Set down exactly the first line of the entries and every line after it, through the line with "mesh.materials.append(GREY)".

===== RECORDS SHOWN

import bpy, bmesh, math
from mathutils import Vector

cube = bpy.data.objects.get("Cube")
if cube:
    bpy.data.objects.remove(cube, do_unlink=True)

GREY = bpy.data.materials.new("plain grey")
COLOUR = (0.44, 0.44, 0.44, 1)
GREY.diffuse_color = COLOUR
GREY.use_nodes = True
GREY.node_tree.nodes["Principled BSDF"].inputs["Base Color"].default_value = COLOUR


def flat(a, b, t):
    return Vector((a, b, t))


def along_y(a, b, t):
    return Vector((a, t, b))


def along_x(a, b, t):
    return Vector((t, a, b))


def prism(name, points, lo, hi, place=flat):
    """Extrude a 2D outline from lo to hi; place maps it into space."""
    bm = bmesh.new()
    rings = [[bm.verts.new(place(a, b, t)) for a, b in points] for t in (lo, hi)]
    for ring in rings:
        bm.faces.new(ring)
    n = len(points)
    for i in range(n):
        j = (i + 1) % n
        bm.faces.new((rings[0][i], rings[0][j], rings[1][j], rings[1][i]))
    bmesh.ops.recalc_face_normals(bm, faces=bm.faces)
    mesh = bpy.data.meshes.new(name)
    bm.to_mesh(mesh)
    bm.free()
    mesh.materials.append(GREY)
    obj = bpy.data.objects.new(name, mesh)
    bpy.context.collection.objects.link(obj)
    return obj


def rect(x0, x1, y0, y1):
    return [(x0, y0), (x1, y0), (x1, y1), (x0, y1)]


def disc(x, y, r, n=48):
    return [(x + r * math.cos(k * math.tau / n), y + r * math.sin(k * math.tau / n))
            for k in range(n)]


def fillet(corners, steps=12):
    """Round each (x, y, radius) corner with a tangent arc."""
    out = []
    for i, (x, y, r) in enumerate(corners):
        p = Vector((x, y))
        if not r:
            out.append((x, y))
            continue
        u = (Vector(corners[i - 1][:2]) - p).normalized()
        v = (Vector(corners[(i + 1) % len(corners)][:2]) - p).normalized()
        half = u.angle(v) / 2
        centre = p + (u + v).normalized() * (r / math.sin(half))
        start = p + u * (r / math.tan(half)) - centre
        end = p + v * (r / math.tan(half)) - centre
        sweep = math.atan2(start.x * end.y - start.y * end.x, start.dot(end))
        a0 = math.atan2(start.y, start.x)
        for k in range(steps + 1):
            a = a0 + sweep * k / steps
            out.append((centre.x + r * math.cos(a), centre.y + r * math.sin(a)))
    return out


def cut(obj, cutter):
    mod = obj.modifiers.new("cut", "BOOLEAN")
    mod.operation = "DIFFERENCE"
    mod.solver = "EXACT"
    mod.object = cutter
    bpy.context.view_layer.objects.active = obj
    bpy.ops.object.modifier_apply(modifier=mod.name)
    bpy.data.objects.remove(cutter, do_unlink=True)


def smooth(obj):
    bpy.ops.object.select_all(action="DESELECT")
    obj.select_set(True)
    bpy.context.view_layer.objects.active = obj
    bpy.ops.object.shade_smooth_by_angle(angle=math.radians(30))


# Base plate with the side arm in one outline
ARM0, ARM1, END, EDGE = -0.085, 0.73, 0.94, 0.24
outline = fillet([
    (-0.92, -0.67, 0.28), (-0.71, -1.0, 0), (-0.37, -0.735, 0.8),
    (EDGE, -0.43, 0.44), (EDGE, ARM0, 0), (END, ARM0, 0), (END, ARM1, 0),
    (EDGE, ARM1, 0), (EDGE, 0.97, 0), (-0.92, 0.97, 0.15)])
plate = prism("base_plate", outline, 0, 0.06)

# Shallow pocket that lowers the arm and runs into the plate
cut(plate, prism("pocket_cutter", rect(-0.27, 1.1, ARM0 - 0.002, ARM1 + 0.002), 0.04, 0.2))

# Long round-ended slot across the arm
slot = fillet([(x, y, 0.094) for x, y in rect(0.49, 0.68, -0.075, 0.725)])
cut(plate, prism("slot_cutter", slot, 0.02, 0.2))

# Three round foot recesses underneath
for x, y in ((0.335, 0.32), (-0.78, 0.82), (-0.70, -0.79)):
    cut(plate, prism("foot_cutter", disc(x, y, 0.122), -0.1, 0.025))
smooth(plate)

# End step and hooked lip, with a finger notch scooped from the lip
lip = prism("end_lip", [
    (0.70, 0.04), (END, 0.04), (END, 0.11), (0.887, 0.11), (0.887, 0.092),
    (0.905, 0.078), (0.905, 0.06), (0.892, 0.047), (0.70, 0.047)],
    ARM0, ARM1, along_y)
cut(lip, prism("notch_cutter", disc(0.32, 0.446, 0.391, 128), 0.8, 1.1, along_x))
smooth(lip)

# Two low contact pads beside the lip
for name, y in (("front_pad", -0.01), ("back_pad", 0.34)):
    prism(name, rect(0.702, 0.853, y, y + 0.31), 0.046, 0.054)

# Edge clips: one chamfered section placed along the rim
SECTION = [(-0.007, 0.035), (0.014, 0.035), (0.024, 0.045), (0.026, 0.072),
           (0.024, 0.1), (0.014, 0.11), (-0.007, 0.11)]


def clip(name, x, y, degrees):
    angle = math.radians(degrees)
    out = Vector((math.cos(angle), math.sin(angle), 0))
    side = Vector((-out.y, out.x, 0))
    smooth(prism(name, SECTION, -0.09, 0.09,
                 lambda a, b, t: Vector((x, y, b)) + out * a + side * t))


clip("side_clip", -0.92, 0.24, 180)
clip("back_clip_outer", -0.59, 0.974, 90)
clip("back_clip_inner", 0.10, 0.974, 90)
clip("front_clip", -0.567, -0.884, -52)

==========

▶ **SOLUTION FOR THIS TASK**:
import bpy, bmesh, math
from mathutils import Vector

cube = bpy.data.objects.get("Cube")
if cube:
    bpy.data.objects.remove(cube, do_unlink=True)

GREY = bpy.data.materials.new("plain grey")
COLOUR = (0.44, 0.44, 0.44, 1)
GREY.diffuse_color = COLOUR
GREY.use_nodes = True
GREY.node_tree.nodes["Principled BSDF"].inputs["Base Color"].default_value = COLOUR


def flat(a, b, t):
    return Vector((a, b, t))


def along_y(a, b, t):
    return Vector((a, t, b))


def along_x(a, b, t):
    return Vector((t, a, b))


def prism(name, points, lo, hi, place=flat):
    """Extrude a 2D outline from lo to hi; place maps it into space."""
    bm = bmesh.new()
    rings = [[bm.verts.new(place(a, b, t)) for a, b in points] for t in (lo, hi)]
    for ring in rings:
        bm.faces.new(ring)
    n = len(points)
    for i in range(n):
        j = (i + 1) % n
        bm.faces.new((rings[0][i], rings[0][j], rings[1][j], rings[1][i]))
    bmesh.ops.recalc_face_normals(bm, faces=bm.faces)
    mesh = bpy.data.meshes.new(name)
    bm.to_mesh(mesh)
    bm.free()
    mesh.materials.append(GREY)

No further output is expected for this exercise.